Stored items from a collection
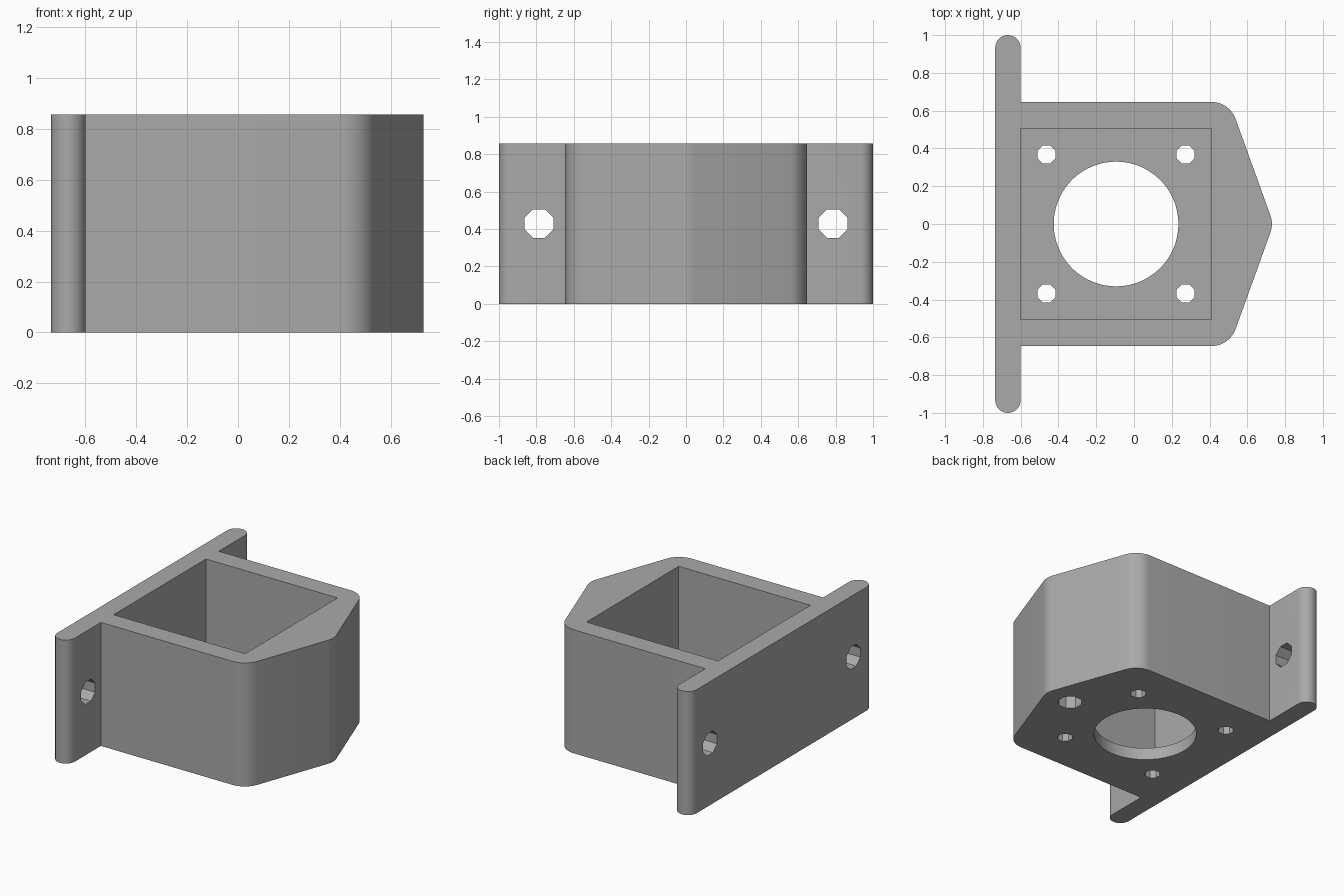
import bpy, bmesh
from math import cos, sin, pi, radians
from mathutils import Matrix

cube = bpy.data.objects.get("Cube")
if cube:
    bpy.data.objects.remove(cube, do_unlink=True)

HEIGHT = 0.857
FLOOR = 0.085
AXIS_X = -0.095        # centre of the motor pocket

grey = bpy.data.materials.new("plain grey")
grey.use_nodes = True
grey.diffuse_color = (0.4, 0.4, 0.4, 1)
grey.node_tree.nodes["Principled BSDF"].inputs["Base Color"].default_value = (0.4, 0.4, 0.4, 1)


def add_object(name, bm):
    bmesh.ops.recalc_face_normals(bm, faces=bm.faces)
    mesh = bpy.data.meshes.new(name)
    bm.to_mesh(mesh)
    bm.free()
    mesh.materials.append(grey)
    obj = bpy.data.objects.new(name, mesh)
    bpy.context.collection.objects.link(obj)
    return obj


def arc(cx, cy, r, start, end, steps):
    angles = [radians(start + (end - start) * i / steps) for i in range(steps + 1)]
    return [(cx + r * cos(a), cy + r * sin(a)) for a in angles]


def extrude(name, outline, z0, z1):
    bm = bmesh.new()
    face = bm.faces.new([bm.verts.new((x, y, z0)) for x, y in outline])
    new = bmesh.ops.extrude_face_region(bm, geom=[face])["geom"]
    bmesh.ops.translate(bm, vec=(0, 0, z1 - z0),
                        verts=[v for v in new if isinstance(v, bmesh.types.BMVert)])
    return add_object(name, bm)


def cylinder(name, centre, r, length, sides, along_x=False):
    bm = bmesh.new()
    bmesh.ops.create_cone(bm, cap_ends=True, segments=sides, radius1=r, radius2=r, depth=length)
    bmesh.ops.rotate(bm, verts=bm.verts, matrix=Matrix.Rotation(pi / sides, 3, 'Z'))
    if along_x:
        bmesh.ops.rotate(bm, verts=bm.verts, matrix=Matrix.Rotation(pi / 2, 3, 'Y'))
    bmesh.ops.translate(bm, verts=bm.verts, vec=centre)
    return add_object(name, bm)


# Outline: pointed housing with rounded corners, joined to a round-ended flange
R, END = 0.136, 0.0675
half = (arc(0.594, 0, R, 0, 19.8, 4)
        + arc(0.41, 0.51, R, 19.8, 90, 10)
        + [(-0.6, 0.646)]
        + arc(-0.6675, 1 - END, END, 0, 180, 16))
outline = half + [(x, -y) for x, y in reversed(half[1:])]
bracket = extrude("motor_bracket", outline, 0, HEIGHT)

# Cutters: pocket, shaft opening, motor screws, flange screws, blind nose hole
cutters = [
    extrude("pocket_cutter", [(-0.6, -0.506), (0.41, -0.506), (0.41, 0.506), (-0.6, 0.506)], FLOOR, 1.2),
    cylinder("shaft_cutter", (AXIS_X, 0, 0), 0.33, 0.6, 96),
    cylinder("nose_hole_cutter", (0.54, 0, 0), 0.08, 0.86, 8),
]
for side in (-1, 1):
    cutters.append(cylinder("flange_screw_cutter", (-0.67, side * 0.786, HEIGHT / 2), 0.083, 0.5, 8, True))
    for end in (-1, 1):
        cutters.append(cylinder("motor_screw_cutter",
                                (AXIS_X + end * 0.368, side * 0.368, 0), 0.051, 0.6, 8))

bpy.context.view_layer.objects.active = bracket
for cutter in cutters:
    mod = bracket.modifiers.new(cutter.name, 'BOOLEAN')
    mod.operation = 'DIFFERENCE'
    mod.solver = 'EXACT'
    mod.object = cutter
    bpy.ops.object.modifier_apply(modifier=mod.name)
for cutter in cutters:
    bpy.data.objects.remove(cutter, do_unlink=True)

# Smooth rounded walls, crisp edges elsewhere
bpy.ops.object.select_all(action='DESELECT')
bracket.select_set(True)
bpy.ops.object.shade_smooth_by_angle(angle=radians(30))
--
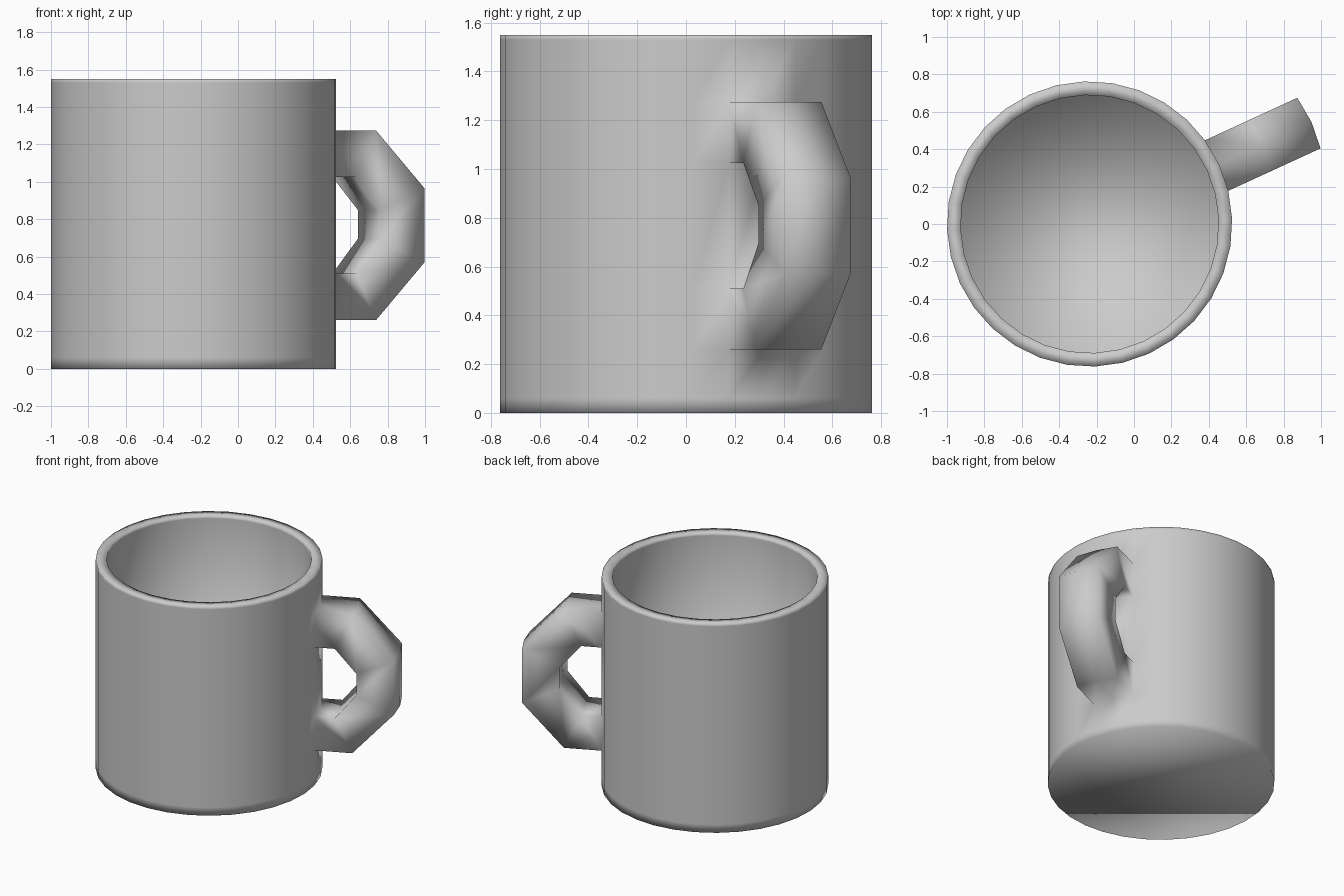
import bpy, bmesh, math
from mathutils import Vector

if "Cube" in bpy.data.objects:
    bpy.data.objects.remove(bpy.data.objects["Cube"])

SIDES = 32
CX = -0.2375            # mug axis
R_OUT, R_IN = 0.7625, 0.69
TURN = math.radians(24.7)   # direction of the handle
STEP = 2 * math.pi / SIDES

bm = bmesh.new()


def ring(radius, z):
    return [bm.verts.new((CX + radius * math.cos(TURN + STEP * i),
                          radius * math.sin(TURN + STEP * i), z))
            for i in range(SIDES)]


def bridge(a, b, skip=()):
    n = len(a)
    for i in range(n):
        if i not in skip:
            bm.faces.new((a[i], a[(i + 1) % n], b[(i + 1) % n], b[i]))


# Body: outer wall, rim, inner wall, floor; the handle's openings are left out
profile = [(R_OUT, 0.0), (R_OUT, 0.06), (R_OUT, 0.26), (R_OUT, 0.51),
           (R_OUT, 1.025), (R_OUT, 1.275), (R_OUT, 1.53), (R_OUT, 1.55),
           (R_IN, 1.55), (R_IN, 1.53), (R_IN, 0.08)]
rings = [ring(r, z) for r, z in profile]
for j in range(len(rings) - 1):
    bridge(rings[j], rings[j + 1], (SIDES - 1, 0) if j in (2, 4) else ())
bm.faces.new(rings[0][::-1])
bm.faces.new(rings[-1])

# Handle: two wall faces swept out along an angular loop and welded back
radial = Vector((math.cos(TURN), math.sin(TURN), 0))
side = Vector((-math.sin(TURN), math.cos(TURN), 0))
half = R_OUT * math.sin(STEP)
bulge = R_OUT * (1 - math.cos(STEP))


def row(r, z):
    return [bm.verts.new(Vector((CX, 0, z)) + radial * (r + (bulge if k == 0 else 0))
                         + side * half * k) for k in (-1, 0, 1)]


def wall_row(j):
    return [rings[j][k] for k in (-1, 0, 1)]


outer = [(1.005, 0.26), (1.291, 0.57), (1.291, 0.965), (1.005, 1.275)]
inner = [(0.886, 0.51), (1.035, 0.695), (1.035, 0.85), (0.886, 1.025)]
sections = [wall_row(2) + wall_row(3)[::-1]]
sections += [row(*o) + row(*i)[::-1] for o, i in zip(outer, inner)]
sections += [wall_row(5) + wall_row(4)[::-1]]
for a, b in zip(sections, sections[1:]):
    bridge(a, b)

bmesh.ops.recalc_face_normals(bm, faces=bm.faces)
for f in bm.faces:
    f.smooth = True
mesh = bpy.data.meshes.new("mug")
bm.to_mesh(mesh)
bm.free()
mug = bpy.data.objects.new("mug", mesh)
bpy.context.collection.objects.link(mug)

## Task item
An exact copy of the lines above, from the one containing "f.smooth = True" down to the one containing "bpy.context.collection.objects.link(mug)" and including both, is the whole answer; retype it and nothing else.

## Written reply
    f.smooth = True
mesh = bpy.data.meshes.new("mug")
bm.to_mesh(mesh)
bm.free()
mug = bpy.data.objects.new("mug", mesh)
bpy.context.collection.objects.link(mug)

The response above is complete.